Wednesday, July 29, 2020
Lauri Alvarez, Program Associate
Washington D.C.-Today, a group of U.S. human rights, foreign policy, faith, children’s rights, and humanitarian organizations released Serve Your People, a report that provides a roadmap for transforming relations between the United States and the northern countries of Central America (El Salvador, Guatemala, and Honduras) under a new administration. The United States’ approach towards the region from 2017-2020 has had one near exclusive focus—stopping migration. The U.S. government has turned a blind eye towards the drivers of the forced migration from these countries and in doing so, has allowed governments in the region to remove obstacles to their own corruption and scale up abuses against their own citizens. At the same time, the Trump Administration has eviscerated access to protection for refugees and asylum seekers at our border and throughout the region.
U.S. policy towards the northern countries of Central America is in urgent need of transformation. The report highlights priority areas for a new policy that goes far beyond undoing recent attacks on the rights of asylum seekers, immigrants, and migrants. It recommends starting with principled diplomacy against corruption and for human rights and standing with civil society forces for change in Central America. This vision calls for supporting equitable development strategies and helping countries address the impact of climate change. The report also outlines ways the United States can help respond to the COVID-19 pandemic in the Americas. It recommends restoring and advancing access to protection for migrants and refugees at our border and throughout Mexico and Central America. These actions must be driven by a new vision that encourages Central American governments to serve their people, with equity and justice, reverting away from enforcement-centric immigration policies to ones that are humane, inclusive, and just.
“A new vision starts with rolling back the immense damage to international protections for refugees and migrants that we have seen in recent years,” said Lisa Haugaard, co-director of the Latin America Working Group Education Fund. “But it must not stop there. The United States should adopt immigration policies that are humane and inclusive. In Central America, the U.S. government must demonstrate through its words and actions that it stands not with corrupt officials but with the citizens seeking to build more just societies. The message to Central American leaders should not be: Stop your people from fleeing. It must be: Serve your people well so they can choose to stay.”
“Seeking refuge is not a crime, which in the context of Central America, still means seeking refuge from persecution and violence but now also from climate change,” says Amali Tower, founder and executive director of Climate Refugees. “It’s long overdue to end the shameful assault on asylum policy, but also to have a wider conversation, which includes climate justice policies that represent the voices of migrant farmers who tell us about climate change impacts we know they had little role in creating, yet are forced to flee.”

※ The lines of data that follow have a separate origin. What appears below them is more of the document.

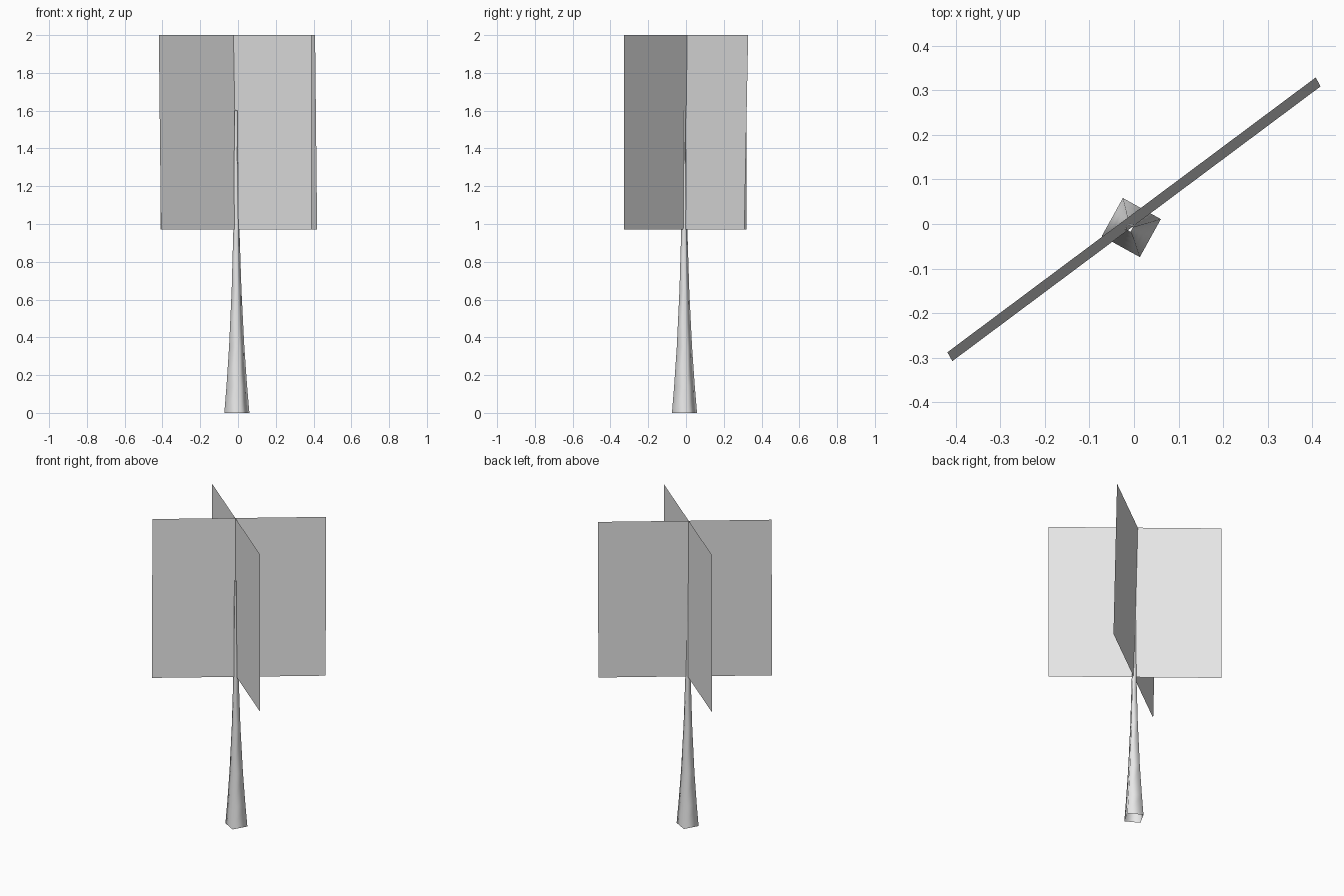
import bpy
import bmesh
from math import cos, sin, pi, radians

# Remove the default cube
cube = bpy.data.objects.get("Cube")
if cube:
    bpy.data.objects.remove(cube, do_unlink=True)

# Single shared material
grey = bpy.data.materials.new("light_grey")
grey.use_nodes = True
colour = (0.8, 0.8, 0.8, 1)
grey.diffuse_color = colour
grey.node_tree.nodes["Principled BSDF"].inputs["Base Color"].default_value = colour


def finish(name, bm, smooth=False):
    """Turn a bmesh into a named object with the shared material."""
    mesh = bpy.data.meshes.new(name)
    bm.to_mesh(mesh)
    bm.free()
    mesh.materials.append(grey)
    for poly in mesh.polygons:
        poly.use_smooth = smooth
    obj = bpy.data.objects.new(name, mesh)
    bpy.context.collection.objects.link(obj)
    return obj


def foliage_card(name, low_edge, high_edge, z_low=0.97, z_high=2.0):
    """Thin upright sheet between a lower and an upper edge."""
    bm = bmesh.new()
    low = [bm.verts.new((x, y, z_low)) for x, y in low_edge]
    high = [bm.verts.new((x, y, z_high)) for x, y in high_edge]
    bm.faces.new((low[0], low[1], high[1], high[0]))
    return finish(name, bm)


# Crossed foliage cards: one leans slightly, the other is upright
foliage_card("leaning_foliage_card",
             [(-0.408, -0.308), (0.419, 0.309)],
             [(-0.419, -0.288), (0.408, 0.329)])
upright_edge = [(-0.411, 0.32), (0.389, -0.328)]
foliage_card("upright_foliage_card", upright_edge, upright_edge)


# Trunk: open four-sided tube flaring towards the ground
SIDES = 4
TURN = radians(16)
profile = [(0, 0.069), (0.14, 0.057), (0.35, 0.042),
           (0.65, 0.027), (1.0, 0.016), (1.6, 0.008)]
bm = bmesh.new()
rings = []
for z, radius in profile:
    cx = -0.006 - 0.0025 * z
    cy = -0.008 - 0.001 * z
    rings.append([bm.verts.new((cx + radius * cos(TURN + 2 * pi * i / SIDES),
                                cy + radius * sin(TURN + 2 * pi * i / SIDES), z))
                  for i in range(SIDES)])
for lower, upper in zip(rings, rings[1:]):
    for i in range(SIDES):
        j = (i + 1) % SIDES
        bm.faces.new((lower[i], lower[j], upper[j], upper[i]))
finish("trunk", bm, smooth=True)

“Informed by our faith and the compassion of the American people, global humanitarian aid agency Church World Service urges a new vision for U.S. policy toward the Northern Triangle countries of Central America,” asserts Martin Shupack, director of advocacy for Church World Service. “U.S. policy should prioritize poverty reduction and broad-based development, while addressing climate change and gender-based violence. U.S. protections for Temporary Protected Status (TPS) and Deferred Action for Childhood Arrivals (DACA) should be restored, and the U.S. must ensure access to asylum and humanitarian protection. A new administration must end anti-asylum measures and embrace humane immigration and asylum policies.”
“In the context of a global health crisis, U.S. engagement with Central America is more important than ever,” said Lisa Frydman, vice president of international programs at Kids in Need of Defense (KIND). “The social, health, and economic impacts of the COVID-19 pandemic will undoubtedly exacerbate the underlying factors that have forced so many children to migrate. We have already seen COVID-19 fuel increased levels of gender-based violence, extreme economic inequality, and lack of government accountability. Inclusive, sustainable foreign assistance is essential. The U.S. must support systems and programs that ensure the safety and well-being of children at every phase of their migration journeys, while making long-term investments that strengthen child protection systems in countries of origin and ultimately address the root causes of forced migration.”
To read the complete report click here.